Under Sheffey’s watch, more than 19,000 acres of prime farmland have been preserved, Foltz said, making Lebanon County’s program the eighth leading preservation program in the state.
The farmland that has been saved from development will make a lasting impression on the future, Foltz said, impacting the economy, the landscape, and the quality of life for everyone.
“I am thrilled that you’re getting this award,” Commissioner Jo Ellen Litz told Sheffey. “We appreciate so much the job that you’ve done.”
Karl Kerchner, assistant manager for the Conservation District, gave Sheffey a gift bag full of Pennsylvania products.
“This is to thank him for the contributions he has made and in recognition of his service to land preservation,” Kerchner said. “This is really on behalf of a grateful Lebanon County.”
Sheffey is retiring from his position on the board.
“I’ve been doing this for 28 years,” Sheffey said. “It’s a good program; we’ve had challenges and we’ve had successes, and the program is in good hands now.
“Lebanon County has some of the best farmland in the state and I’m happy there are still farm folk who want to preserve their land,” Sheffey said.
Fellow Reilly Wolfson attorney Paul Bametzreider was also on hand to congratulate Sheffey for his land preservation work.
“This is a happy occurrence,” said Commissioner Bob Phillips. “We’re grateful for everything you’ve done for the county.”
The preservation board is currently working with three county farms, totaling about 350 acres to be preserved, Foltz said.
Foltz is also handing her duties to Craig Zemitis, who will be the new agriculture preservation specialist.
In another matter, County Administrator Jamie Wolgemuth said he had little information to add to what he called a “cyber incident” that affected computers in the courthouse last week.
On August 29, Wolgemuth issued a statement explaining that Lebanon County’s PC network had been affected by a computer virus, and to be cautious, the county had disconnected its network from the internet.
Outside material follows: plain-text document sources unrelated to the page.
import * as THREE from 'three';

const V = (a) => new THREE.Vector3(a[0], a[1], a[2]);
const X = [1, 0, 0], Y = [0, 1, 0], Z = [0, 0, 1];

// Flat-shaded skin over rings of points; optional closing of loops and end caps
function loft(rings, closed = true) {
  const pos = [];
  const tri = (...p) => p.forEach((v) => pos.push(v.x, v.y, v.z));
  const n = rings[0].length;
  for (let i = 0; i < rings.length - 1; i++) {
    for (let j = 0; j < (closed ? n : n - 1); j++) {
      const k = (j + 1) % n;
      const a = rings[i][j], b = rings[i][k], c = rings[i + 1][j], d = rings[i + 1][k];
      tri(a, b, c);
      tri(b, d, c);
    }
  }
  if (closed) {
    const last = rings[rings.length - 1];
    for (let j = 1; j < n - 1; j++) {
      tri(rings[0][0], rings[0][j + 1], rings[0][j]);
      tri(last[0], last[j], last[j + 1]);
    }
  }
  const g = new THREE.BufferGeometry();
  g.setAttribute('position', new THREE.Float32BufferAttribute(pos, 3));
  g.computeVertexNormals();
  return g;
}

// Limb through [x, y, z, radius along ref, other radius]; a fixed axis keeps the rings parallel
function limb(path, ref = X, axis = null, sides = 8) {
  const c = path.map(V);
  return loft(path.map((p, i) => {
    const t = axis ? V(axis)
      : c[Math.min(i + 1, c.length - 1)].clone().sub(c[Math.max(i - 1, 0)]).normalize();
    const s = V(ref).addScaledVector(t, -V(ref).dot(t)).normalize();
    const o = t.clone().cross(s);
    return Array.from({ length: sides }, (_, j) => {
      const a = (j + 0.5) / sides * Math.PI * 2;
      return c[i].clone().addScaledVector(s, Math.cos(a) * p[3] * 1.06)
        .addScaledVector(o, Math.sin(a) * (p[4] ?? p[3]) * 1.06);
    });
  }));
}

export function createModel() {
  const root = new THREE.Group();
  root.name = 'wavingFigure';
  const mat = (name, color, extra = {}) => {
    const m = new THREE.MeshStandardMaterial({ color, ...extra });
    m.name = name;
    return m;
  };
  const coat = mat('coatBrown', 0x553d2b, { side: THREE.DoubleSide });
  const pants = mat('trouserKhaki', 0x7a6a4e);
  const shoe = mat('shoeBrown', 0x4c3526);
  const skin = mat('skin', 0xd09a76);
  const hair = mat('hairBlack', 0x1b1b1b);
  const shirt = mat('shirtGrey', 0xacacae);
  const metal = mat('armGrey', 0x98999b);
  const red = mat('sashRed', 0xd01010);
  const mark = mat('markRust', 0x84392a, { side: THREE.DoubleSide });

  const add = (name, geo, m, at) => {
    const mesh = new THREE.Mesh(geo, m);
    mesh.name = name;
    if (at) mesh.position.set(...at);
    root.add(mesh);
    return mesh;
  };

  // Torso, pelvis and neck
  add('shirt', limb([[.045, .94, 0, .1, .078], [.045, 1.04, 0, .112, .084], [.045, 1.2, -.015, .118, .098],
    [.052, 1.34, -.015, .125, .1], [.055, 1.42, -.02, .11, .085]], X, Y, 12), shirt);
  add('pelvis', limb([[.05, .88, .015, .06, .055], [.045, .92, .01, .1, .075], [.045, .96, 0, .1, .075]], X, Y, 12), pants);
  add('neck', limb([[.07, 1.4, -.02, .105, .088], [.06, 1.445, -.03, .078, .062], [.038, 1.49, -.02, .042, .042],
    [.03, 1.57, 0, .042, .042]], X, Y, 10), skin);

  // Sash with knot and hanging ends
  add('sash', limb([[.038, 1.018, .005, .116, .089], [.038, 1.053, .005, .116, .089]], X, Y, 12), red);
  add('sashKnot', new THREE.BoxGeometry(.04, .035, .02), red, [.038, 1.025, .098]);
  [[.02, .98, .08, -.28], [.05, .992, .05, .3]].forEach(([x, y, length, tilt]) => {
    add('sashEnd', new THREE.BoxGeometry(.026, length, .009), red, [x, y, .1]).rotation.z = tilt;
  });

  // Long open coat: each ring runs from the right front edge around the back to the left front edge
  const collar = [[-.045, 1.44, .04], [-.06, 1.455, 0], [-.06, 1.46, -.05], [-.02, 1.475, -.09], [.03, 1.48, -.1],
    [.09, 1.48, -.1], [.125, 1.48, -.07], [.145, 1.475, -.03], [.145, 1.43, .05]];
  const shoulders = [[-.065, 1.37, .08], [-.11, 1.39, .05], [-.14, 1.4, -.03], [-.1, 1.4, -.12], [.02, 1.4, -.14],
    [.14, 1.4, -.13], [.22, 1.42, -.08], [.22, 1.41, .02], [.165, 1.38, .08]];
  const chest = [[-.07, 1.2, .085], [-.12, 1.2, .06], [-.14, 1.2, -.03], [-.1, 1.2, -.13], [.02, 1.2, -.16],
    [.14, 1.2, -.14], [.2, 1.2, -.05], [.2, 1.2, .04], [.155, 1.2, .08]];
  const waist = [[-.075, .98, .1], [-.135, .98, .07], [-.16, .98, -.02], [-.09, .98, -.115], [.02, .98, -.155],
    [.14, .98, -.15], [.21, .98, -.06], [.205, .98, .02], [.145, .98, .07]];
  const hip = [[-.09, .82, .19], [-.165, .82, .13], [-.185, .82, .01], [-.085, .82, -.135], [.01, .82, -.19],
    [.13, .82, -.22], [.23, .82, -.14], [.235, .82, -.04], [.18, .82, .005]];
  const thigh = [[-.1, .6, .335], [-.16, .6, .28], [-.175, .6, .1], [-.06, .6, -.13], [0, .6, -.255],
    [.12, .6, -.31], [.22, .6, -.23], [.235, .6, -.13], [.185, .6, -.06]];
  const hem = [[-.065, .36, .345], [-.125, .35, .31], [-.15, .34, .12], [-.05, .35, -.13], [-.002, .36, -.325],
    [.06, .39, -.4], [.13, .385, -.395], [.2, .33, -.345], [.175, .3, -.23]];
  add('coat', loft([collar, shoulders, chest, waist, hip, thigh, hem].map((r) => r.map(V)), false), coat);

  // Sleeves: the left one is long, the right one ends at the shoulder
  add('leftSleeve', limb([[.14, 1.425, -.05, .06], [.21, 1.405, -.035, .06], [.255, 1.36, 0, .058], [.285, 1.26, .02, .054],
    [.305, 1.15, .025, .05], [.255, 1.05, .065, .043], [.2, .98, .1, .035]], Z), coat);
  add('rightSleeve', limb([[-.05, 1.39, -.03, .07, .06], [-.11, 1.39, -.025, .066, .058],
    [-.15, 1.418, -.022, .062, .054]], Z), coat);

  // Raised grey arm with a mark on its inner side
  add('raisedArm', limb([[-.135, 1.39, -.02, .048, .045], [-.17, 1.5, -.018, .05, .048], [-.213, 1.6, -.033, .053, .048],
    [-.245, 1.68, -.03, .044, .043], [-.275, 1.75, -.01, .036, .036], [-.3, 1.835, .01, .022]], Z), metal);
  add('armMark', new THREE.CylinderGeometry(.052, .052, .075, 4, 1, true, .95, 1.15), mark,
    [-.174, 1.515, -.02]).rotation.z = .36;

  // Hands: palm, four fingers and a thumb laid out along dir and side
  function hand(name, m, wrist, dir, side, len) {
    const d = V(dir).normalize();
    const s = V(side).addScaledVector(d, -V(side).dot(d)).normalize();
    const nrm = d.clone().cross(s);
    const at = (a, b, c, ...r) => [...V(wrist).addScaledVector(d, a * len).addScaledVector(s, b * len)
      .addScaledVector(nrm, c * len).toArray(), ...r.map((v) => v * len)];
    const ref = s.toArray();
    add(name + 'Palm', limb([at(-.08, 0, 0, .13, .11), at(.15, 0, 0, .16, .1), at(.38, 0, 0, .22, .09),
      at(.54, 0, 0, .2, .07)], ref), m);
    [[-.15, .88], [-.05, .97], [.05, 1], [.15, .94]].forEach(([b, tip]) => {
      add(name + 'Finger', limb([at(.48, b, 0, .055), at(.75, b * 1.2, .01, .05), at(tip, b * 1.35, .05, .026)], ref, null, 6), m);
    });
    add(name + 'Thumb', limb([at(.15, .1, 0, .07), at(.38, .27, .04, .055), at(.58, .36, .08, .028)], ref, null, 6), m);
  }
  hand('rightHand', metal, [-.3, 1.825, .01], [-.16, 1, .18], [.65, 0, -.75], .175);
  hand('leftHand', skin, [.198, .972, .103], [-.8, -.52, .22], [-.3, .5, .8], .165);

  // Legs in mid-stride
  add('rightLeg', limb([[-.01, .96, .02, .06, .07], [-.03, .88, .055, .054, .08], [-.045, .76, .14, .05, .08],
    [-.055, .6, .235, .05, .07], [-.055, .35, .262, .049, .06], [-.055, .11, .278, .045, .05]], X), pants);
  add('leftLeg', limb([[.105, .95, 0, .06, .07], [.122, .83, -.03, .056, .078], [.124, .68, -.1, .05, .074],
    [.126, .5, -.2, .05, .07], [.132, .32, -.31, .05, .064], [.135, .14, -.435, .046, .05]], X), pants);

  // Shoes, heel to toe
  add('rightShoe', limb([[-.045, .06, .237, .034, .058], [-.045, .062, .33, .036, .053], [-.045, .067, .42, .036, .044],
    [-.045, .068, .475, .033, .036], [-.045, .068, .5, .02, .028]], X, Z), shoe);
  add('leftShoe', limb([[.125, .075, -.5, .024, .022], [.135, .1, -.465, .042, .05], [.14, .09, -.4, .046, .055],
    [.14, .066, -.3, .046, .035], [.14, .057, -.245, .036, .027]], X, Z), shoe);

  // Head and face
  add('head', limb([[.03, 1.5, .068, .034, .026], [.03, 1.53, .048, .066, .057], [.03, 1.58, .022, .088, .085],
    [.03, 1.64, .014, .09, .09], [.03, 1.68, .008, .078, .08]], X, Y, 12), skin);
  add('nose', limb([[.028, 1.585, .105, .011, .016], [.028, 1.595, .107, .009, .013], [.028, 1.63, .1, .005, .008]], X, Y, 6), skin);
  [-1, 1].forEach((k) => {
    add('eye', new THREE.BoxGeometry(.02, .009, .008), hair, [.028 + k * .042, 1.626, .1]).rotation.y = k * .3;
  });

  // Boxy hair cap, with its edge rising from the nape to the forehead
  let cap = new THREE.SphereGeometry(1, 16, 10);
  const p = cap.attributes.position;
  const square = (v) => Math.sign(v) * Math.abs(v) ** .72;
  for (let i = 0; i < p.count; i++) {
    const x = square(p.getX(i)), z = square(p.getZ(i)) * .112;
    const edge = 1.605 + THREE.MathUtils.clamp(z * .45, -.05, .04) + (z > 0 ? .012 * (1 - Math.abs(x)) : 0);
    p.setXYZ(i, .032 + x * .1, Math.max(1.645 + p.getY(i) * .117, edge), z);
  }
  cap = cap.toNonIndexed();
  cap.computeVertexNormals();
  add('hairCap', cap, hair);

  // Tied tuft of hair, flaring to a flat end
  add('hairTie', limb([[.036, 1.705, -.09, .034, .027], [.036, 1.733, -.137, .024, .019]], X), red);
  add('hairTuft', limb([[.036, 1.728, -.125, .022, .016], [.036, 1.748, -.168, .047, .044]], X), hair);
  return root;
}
Thursday, Wolgemuth said officials are still not sure what happened and called the event a “cyber incident,” noting it may not have been a computer virus.
But then again, it may have been. Little information is being released at this time.
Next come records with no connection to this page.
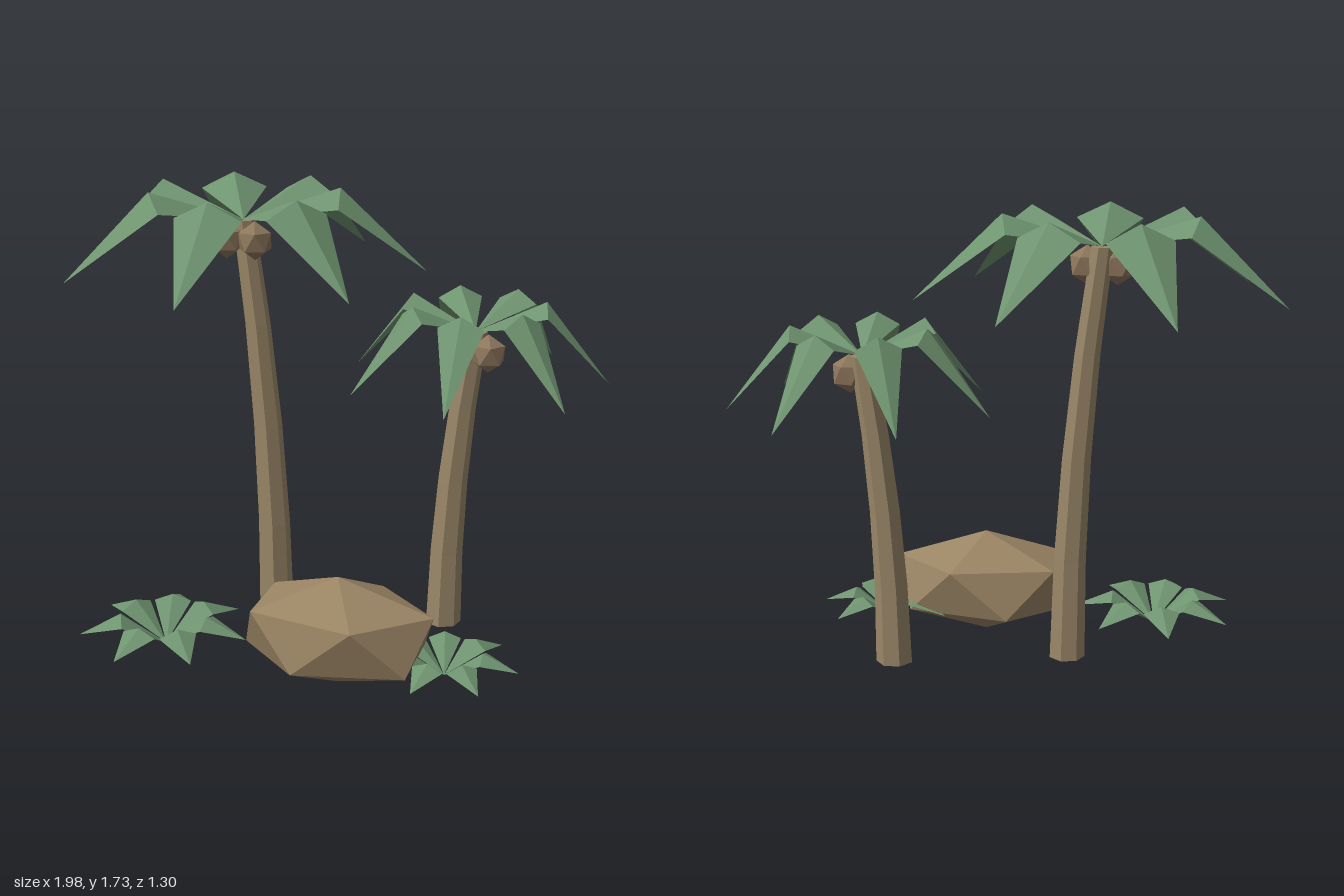
import * as THREE from 'three';
import { ConvexGeometry } from 'three/addons/geometries/ConvexGeometry.js';

const mat = (name, color) => {
  const m = new THREE.MeshStandardMaterial({ color });
  m.name = name;
  return m;
};

// Faceted copy of a geometry
function facet(geo) {
  const g = geo.index ? geo.toNonIndexed() : geo;
  g.computeVertexNormals();
  return g;
}

// Icosahedron standing on a vertex, stretched to three radii
function icoBlock(rx, ry, rz) {
  const pts = [new THREE.Vector3(0, ry, 0), new THREE.Vector3(0, -ry, 0)];
  const h = 1 / Math.sqrt(5), r = 2 * h;
  for (let i = 0; i < 10; i++) {
    const a = (i * Math.PI) / 5, s = i % 2 ? -1 : 1;
    pts.push(new THREE.Vector3(Math.cos(a) * r * rx, s * h * ry, Math.sin(a) * r * rz));
  }
  return facet(new ConvexGeometry(pts));
}

// Folded leaf along +z: root, ridge, two shoulders and a drooping tip
function leafGeometry({ length, mid, width, ridge, side, tip }) {
  const root = [0, 0, 0], top = [0, ridge, mid], end = [0, tip, length];
  const left = [width, side, mid], right = [-width, side, mid];
  const tris = [root, top, left, root, right, top, top, end, left, top, right, end];
  const g = new THREE.BufferGeometry();
  g.setAttribute('position', new THREE.Float32BufferAttribute(tris.flat(), 3));
  g.computeVertexNormals();
  return g;
}

// Ring of seven leaves
function leafRing(name, material, position, startAngle, shape) {
  const ring = new THREE.Group();
  ring.name = name;
  ring.position.set(...position);
  const geo = leafGeometry(shape);
  for (let i = 0; i < 7; i++) {
    const leaf = new THREE.Mesh(geo, material);
    leaf.name = 'leaf';
    leaf.rotation.y = startAngle + (i * 2 * Math.PI) / 7;
    ring.add(leaf);
  }
  return ring;
}

// Tapered trunk whose lean grows with the square of the height
function trunkGeometry(bottomR, topR, height, lean, turn) {
  const g = new THREE.CylinderGeometry(topR, bottomR, height, 7, 4);
  g.rotateY(turn).translate(0, height / 2, 0);
  const p = g.attributes.position;
  for (let i = 0; i < p.count; i++) {
    const t = p.getY(i) / height;
    p.setX(i, p.getX(i) + lean * t * t);
  }
  return facet(g);
}

export function createModel() {
  const model = new THREE.Group();
  model.name = 'palmIsland';
  const leafMat = mat('leaf green', 0x6f9470);
  leafMat.side = THREE.DoubleSide;
  const trunkMat = mat('trunk brown', 0x9a8768);
  const rockMat = mat('rock tan', 0x9a8464);
  const nutMat = mat('coconut brown', 0x8d765c);

  const add = (name, geo, material, x, y, z, parent = model) => {
    const m = new THREE.Mesh(geo, material);
    m.name = name;
    m.position.set(x, y, z);
    parent.add(m);
  };

  // Palms: trunk, crown of fronds and a pair of coconuts
  const palms = [
    {
      name: 'tallPalm', x: -0.235, z: -0.042, top: 1.61, lean: -0.112, r: [0.068, 0.042], turn: -Math.PI / 2,
      nutY: 1.54, nutZ: -0.01,
      frond: { length: 0.675, mid: 0.355, width: 0.125, ridge: 0.12, side: 0.06, tip: -0.185 },
    },
    {
      name: 'shortPalm', x: 0.4, z: -0.177, top: 1.22, lean: 0.097, r: [0.07, 0.045], turn: 0,
      nutY: 1.148, nutZ: -0.15,
      frond: { length: 0.493, mid: 0.255, width: 0.084, ridge: 0.115, side: 0.07, tip: -0.19 },
    },
  ];
  const nutGeo = icoBlock(0.069, 0.072, 0.069);
  for (const p of palms) {
    const palm = new THREE.Group();
    palm.name = p.name;
    const ground = 0.055, cx = p.x + p.lean;
    add('trunk', trunkGeometry(p.r[0], p.r[1], p.top - ground, p.lean, p.turn), trunkMat, p.x, ground, p.z, palm);
    palm.add(leafRing('crown', leafMat, [cx, p.top, p.z], 0, p.frond));
    for (const s of [-1, 1]) add('coconut', nutGeo, nutMat, cx + s * 0.055, p.nutY, p.nutZ, palm);
    model.add(palm);
  }

  // Boulder
  add('rock', icoBlock(0.396, 0.207, 0.26), rockMat, 0.13, 0.207, 0.335);

  // Low bushes either side of the boulder
  model.add(leafRing('rightBush', leafMat, [-0.545, 0.06, 0.335], Math.PI / 2,
    { length: 0.32, mid: 0.165, width: 0.07, ridge: 0.125, side: 0.098, tip: 0.055 }));
  model.add(leafRing('leftBush', leafMat, [0.515, 0.06, 0.285], Math.PI / 2,
    { length: 0.27, mid: 0.14, width: 0.059, ridge: 0.105, side: 0.08, tip: 0.045 }));

  return model;
}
On Thursday afternoon following the County Commissioners meeting, the County announced that the cybersecurity incident has been resolved. This article was written before that news was released.
Read more: Investigation concludes county computers weren’t actually compromised
“We’ve been dealing with this for a week and we’re still investigating,” Wolgemuth said. “We need to get to the bottom of what we’ve been dealing with.
“We didn’t reach a point where we had to completely disconnect, so some online services may be available,” Wolgemuth said.
The county does have cyber liability coverage, enabling county officials to work on the problem with outside vendors, he said.
“In the next couple of days, we may have more to share,” Wolgemuth said.
“There’s no evidence of a breach in data. I’m still characterizing this as a cyber incident; it could be internal, local, or from anywhere in the world.”
Wolgemuth asked that anyone doing online business with the county be patient.
Emergency ‘911’ services are not affected, he said.
In other business, Robert Dowd, Lebanon County Department of Emergency Serives, and Gary Verna, the county’s Haz-Mat chief, told the commissioners of two grants the emergency services department will be receiving.
A state Homeland Security annual grant for $15,000 will be used to support the department’s capabilities to respond to incidents involving radiation.
A $16,500 Hazardous Materials grant will be used, in part, to purchase equipment to respond to propane incidents.
Verna said two facilities in the county have large quantities of propane, and more households and farms are using propane for economic reasons.
“County fire departments have skills, but need to be better prepared,” Verna said, adding that teams need to learn how to manage both vapor and liquid propane.
Propane incidents can be difficult to manage since no tools that could create a spark can be used, Verna said. Propane also has a lower explosive threshold and has oxygen-depleting qualities.